Move Over Salt. Experiment with Umami

Looking for another taste to please the palate? Try the flavour-boosting power of umami, the so-called fifth flavour (after sweet, salty, sour and bitter). 


A small batch of potatoes on a table
Although many umami ingredients are high in salt (including anchovy paste, cured meats and aged cheeses, Worcestershire sauce and olives), others can be lower in salt. 
Umami can also be enhanced through the cooking process. Try caramelising onions or browning meat through roasting or sautéing. Or use a sparing amount of anchovy paste or Parmesan cheese to provide a lot of flavour without adding lots of salt.
You’ll find umami in:
Sweet potatoes
Most meats and seafood
Green tea
Walnuts and almonds
Peas and other legumes
Red bell peppers
Winter squashes
Beer, sake and wine

Three salt shakers in a row

It’s personal
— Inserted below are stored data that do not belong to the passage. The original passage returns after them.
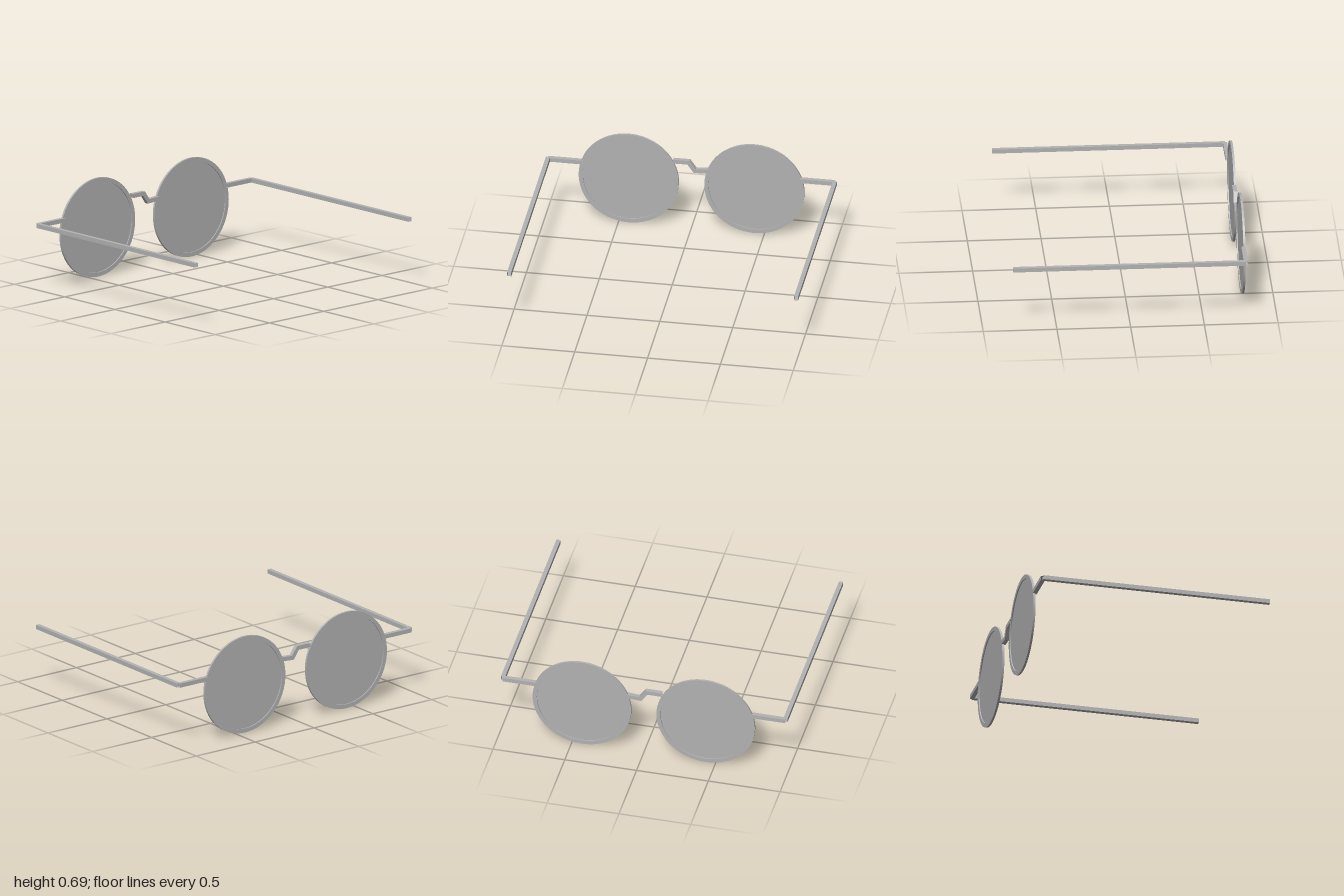
import * as THREE from 'three';
import { toCreasedNormals } from 'three/addons/utils/BufferGeometryUtils.js';

const RIM = { x: 0.431, y: 0.345, outer: 0.343, inner: 0.314, back: -0.797, depth: 0.015 };
const HALF = 0.0145;      // half thickness of the square wire
const WIRE_Z = -0.783;    // depth of the wire pieces across the front
const ARM_Y = 0.446;
const HINGE_X = 0.984;

// Open-ended square wire along a path, with mitred bends in the x-y plane
function squareWire(points) {
  const path = points.map((p) => new THREE.Vector3(...p));
  const zAxis = new THREE.Vector3(0, 0, 1);
  const positions = [];
  const rings = path.map((p, i) => {
    const a = path[Math.max(i - 1, 0)], b = path[Math.min(i + 1, path.length - 1)];
    const dirIn = (i > 0 ? p.clone().sub(a) : b.clone().sub(p)).normalize();
    const dirOut = (i < path.length - 1 ? b.clone().sub(p) : dirIn.clone()).normalize();
    const alongZ = Math.abs(dirIn.z) > 0.9;
    const side = alongZ ? new THREE.Vector3(-Math.sign(dirIn.z), 0, 0) : zAxis;
    const up = alongZ
      ? new THREE.Vector3(0, 1, 0)
      : zAxis.clone().cross(dirIn.clone().add(dirOut).normalize());
    const mitre = alongZ ? 1 : 1 / up.dot(zAxis.clone().cross(dirIn));
    return [[1, 1], [1, -1], [-1, -1], [-1, 1]].map(([u, s]) =>
      p.clone().addScaledVector(up, u * HALF * mitre).addScaledVector(side, s * HALF));
  });
  for (let i = 0; i < rings.length - 1; i++) {
    for (let k = 0; k < 4; k++) {
      const n = (k + 1) % 4;
      const [a, b, c, d] = [rings[i][k], rings[i + 1][k], rings[i + 1][n], rings[i][n]];
      for (const v of [a, c, b, a, d, c]) positions.push(v.x, v.y, v.z);
    }
  }
  // Make sure the walls face outwards
  const geometry = new THREE.BufferGeometry();
  const mid = rings[0].reduce((s, v) => s.add(v), new THREE.Vector3()).multiplyScalar(0.25);
  const [p0, p1, p2] = [0, 3, 6].map((i) => new THREE.Vector3(...positions.slice(i, i + 3)));
  const normal = p1.clone().sub(p0).cross(p2.clone().sub(p0));
  const outward = rings[0][0].clone().add(rings[0][1]).multiplyScalar(0.5).sub(mid);
  if (normal.dot(outward) < 0) {
    for (let i = 0; i < positions.length; i += 9) {
      for (let k = 0; k < 3; k++) {
        [positions[i + 3 + k], positions[i + 6 + k]] = [positions[i + 6 + k], positions[i + 3 + k]];
      }
    }
  }
  geometry.setAttribute('position', new THREE.Float32BufferAttribute(positions, 3));
  geometry.computeVertexNormals();
  return geometry;
}

// Flat ring with a square-edged section
function rimGeometry() {
  const shape = new THREE.Shape().absarc(0, 0, RIM.outer, 0, Math.PI * 2, false);
  shape.holes.push(new THREE.Path().absarc(0, 0, RIM.inner, 0, Math.PI * 2, true));
  const geometry = new THREE.ExtrudeGeometry(shape, {
    depth: RIM.depth, bevelEnabled: false, curveSegments: 64,
  });
  return toCreasedNormals(geometry, 0.6);
}

export function createModel() {
  const model = new THREE.Group();
  model.name = 'glasses';
  const grey = new THREE.MeshStandardMaterial({ color: 0xb2b2b2, side: THREE.DoubleSide });
  grey.name = 'grey';

  const add = (name, geometry, x = 0, y = 0, z = 0) => {
    const mesh = new THREE.Mesh(geometry, grey);
    mesh.name = name;
    mesh.position.set(x, y, z);
    model.add(mesh);
  };

  const rim = rimGeometry();
  const lens = new THREE.CircleGeometry(RIM.inner + 0.002, 64);

  for (const [side, s] of [['left', 1], ['right', -1]]) {
    // Rim with the lens set halfway through it
    add(side + 'Rim', rim, s * RIM.x, RIM.y, RIM.back);
    add(side + 'Lens', lens, s * RIM.x, RIM.y, RIM.back + RIM.depth / 2);
    // End piece from rim to hinge, then the arm
    add(side + 'EndPiece', squareWire([[s * 0.744, ARM_Y, WIRE_Z], [s * HINGE_X, ARM_Y, WIRE_Z]]));
    add(side + 'Arm', squareWire([[s * HINGE_X, ARM_Y, WIRE_Z], [s * HINGE_X, ARM_Y, 0.797]]));
  }

  // Stepped bridge between the rims
  add('bridge', squareWire([
    [-0.124, 0.514, WIRE_Z], [-0.018, 0.514, WIRE_Z],
    [0.025, 0.453, WIRE_Z], [0.118, 0.459, WIRE_Z],
  ]));

  return model;
}
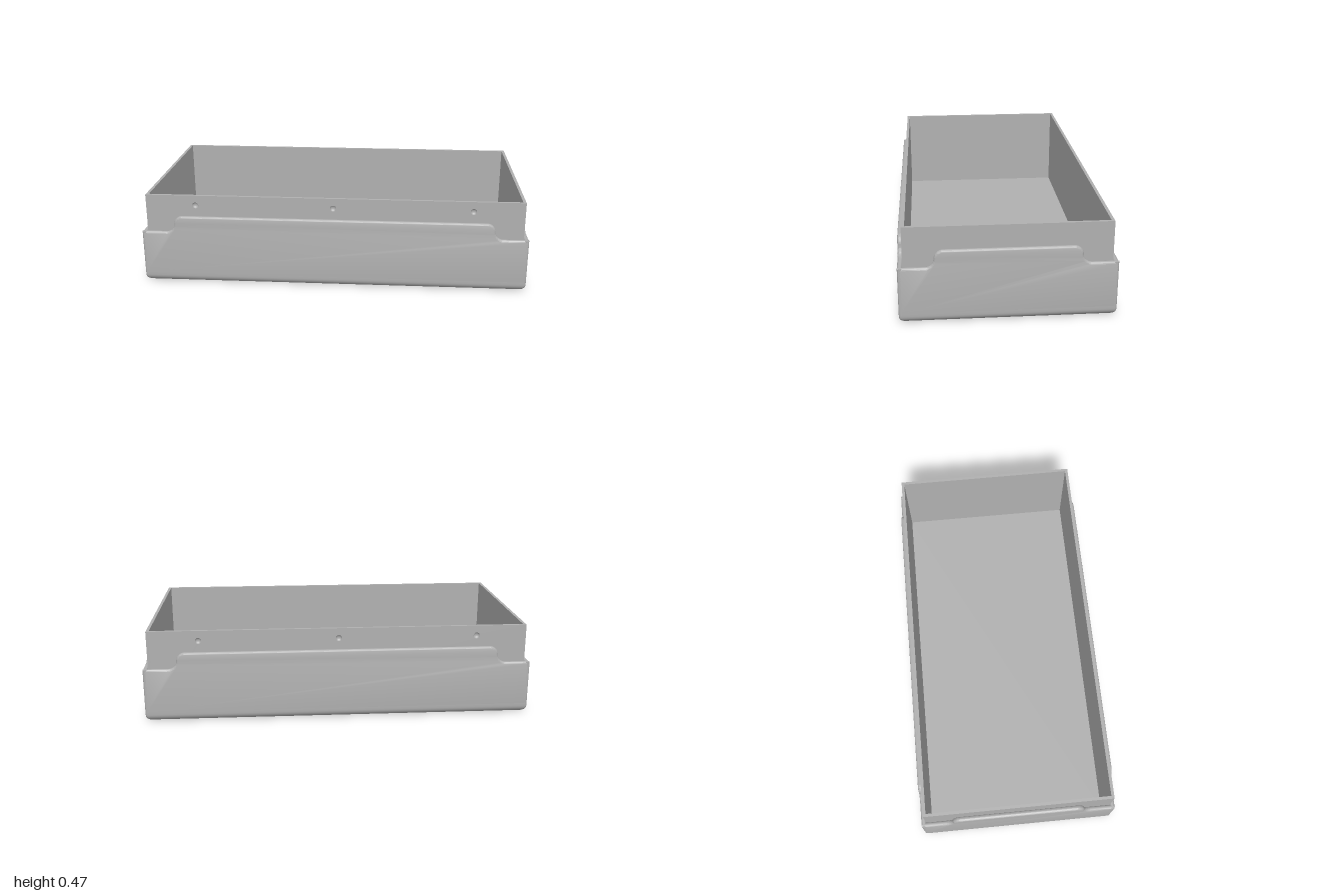
import * as THREE from 'three';
import { toCreasedNormals } from 'three/addons/utils/BufferGeometryUtils.js';

const HX = 1, HZ = 0.515;            // half sizes of the outer shell
const SHELL = 0.025, WALL = 0.015;   // thicknesses of shell and liner
const HEIGHT = 0.475, LEDGE = 0.28, CREST = 0.366;
const EDGE = 0.01;                   // small rounding of the shell edges

export function createModel() {
  const model = new THREE.Group();
  model.name = 'openTray';
  const grey = new THREE.MeshStandardMaterial({ color: 0xb0b0b0 });
  grey.name = 'grey';
  const dimpleGrey = grey.clone();
  dimpleGrey.name = 'grey two-sided';
  dimpleGrey.side = THREE.DoubleSide;

  function add(name, geometry, parent = model, material = grey) {
    const mesh = new THREE.Mesh(geometry, material);
    mesh.name = name;
    parent.add(mesh);
    return mesh;
  }

  // Base: rounded lower edge swept around the rectangle
  function baseGeometry() {
    const R = 0.035, rings = [];
    for (let i = 0; i <= 6; i++) {
      const a = (i / 6) * Math.PI / 2;
      rings.push([R * (1 - Math.sin(a)), R * (1 - Math.cos(a))]);
    }
    rings.push([0, 0.05]);
    const pos = [], idx = [], n = 16;
    for (const [inset, y] of rings) {
      for (let c = 0; c < 4; c++) {
        const sx = c === 0 || c === 3 ? 1 : -1, sz = c < 2 ? 1 : -1;
        for (let k = 0; k < 4; k++) {
          const a = (c + k / 3) * Math.PI / 2;
          pos.push(sx * (HX - inset - EDGE) + EDGE * Math.cos(a), y,
            sz * (HZ - inset - EDGE) + EDGE * Math.sin(a));
        }
      }
    }
    for (let r = 0; r < rings.length - 1; r++) {
      for (let k = 0; k < n; k++) {
        const a = r * n + k, b = r * n + (k + 1) % n;
        idx.push(a, a + n, b, b, a + n, b + n);
      }
    }
    const centre = pos.length / 3;
    pos.push(0, 0, 0);
    for (let k = 0; k < n; k++) idx.push(centre, k, (k + 1) % n);
    const g = new THREE.BufferGeometry();
    g.setAttribute('position', new THREE.Float32BufferAttribute(pos, 3));
    g.setIndex(idx);
    return toCreasedNormals(g, 0.6);
  }

  // Shell panel: low ledges at the ends, S-curves up to a raised middle
  function panelGeometry(half, crestHalf) {
    const r = (CREST - LEDGE) / 2, s = new THREE.Shape();
    s.moveTo(-half, 0.04);
    s.lineTo(half, 0.04);
    s.lineTo(half, LEDGE);
    s.lineTo(crestHalf + 2 * r, LEDGE);
    s.absarc(crestHalf + 2 * r, LEDGE + r, r, -Math.PI / 2, -Math.PI, true);
    s.absarc(crestHalf, LEDGE + r, r, 0, Math.PI / 2, false);
    s.lineTo(-crestHalf, CREST);
    s.absarc(-crestHalf, LEDGE + r, r, Math.PI / 2, Math.PI, false);
    s.absarc(-crestHalf - 2 * r, LEDGE + r, r, 0, -Math.PI / 2, true);
    s.lineTo(-half, LEDGE);
    s.closePath();
    const g = new THREE.ExtrudeGeometry(s, {
      depth: SHELL - 2 * EDGE, bevelThickness: EDGE, bevelSize: EDGE,
      bevelOffset: -EDGE, bevelSegments: 3, curveSegments: 10,
    });
    g.translate(0, 0, -SHELL + EDGE);   // outer face at z = 0
    return toCreasedNormals(g, 0.6);
  }

  // Liner wall with optional blind dimples, outer face at z = 0
  function addWall(parent, half, dimples) {
    const skin = 0.003, low = 0.01, r = 0.016, y = 0.422;
    const s = new THREE.Shape();
    s.moveTo(-half, low);
    s.lineTo(half, low);
    s.lineTo(half, HEIGHT);
    s.lineTo(-half, HEIGHT);
    s.closePath();
    for (const x of dimples) {
      const hole = new THREE.Path();
      hole.absarc(x, y, r, 0, Math.PI * 2, true);
      s.holes.push(hole);
      const bowl = new THREE.SphereGeometry(r, 20, 8, 0, Math.PI * 2, 0, Math.PI / 2);
      bowl.rotateX(-Math.PI / 2);
      bowl.scale(1, 1, 0.7);
      bowl.translate(x, y, 0);
      add('dimple', bowl, parent, dimpleGrey).position.z = -SHELL;
    }
    const outer = new THREE.ExtrudeGeometry(s,
      { depth: WALL - skin, bevelEnabled: false, curveSegments: 20 });
    add('linerWall', outer, parent).position.z = -SHELL - WALL + skin;
    const inner = new THREE.BoxGeometry(half * 2, HEIGHT - low, skin);
    add('linerInnerFace', inner, parent)
      .position.set(0, (HEIGHT + low) / 2, -SHELL - WALL + skin / 2);
  }

  add('base', baseGeometry());
  add('floor', new THREE.BoxGeometry(1.94, 0.01, 0.97)).position.y = 0.011;

  // Four sides: panel and liner wall, turned to face outwards
  const sides = [
    ['frontSide', 0, HX, HZ, 0.785, [-0.715, 0, 0.715]],
    ['leftSide', 1, HZ, HX, 0.303, []],
    ['backSide', 2, HX, HZ, 0.785, [-0.715, 0, 0.715]],
    ['rightSide', 3, HZ, HX, 0.303, []],
  ];
  for (const [name, turn, half, reach, crestHalf, dimples] of sides) {
    const side = new THREE.Group();
    side.name = name;
    const angle = turn * Math.PI / 2;
    side.rotation.y = angle;
    side.position.set(Math.sin(angle) * reach, 0, Math.cos(angle) * reach);
    add('shellPanel', panelGeometry(half, crestHalf), side);
    addWall(side, half - SHELL, dimples);
    model.add(side);
  }
  return model;
}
Sensitivity to salty tastes differs from person to person, which can be a challenge when you are serving over 100 meals per day to 100 different people.
These differences are due to several factors including number of taste receptors on the tongue, overall health, and environmental influencers.  
Some medicines can also change how a person experiences taste. One solution is to use a minimal amount of salt and let each diner customise the meal.
For more information about Nestlé’s nutrition, health and wellness commitment, please contact us.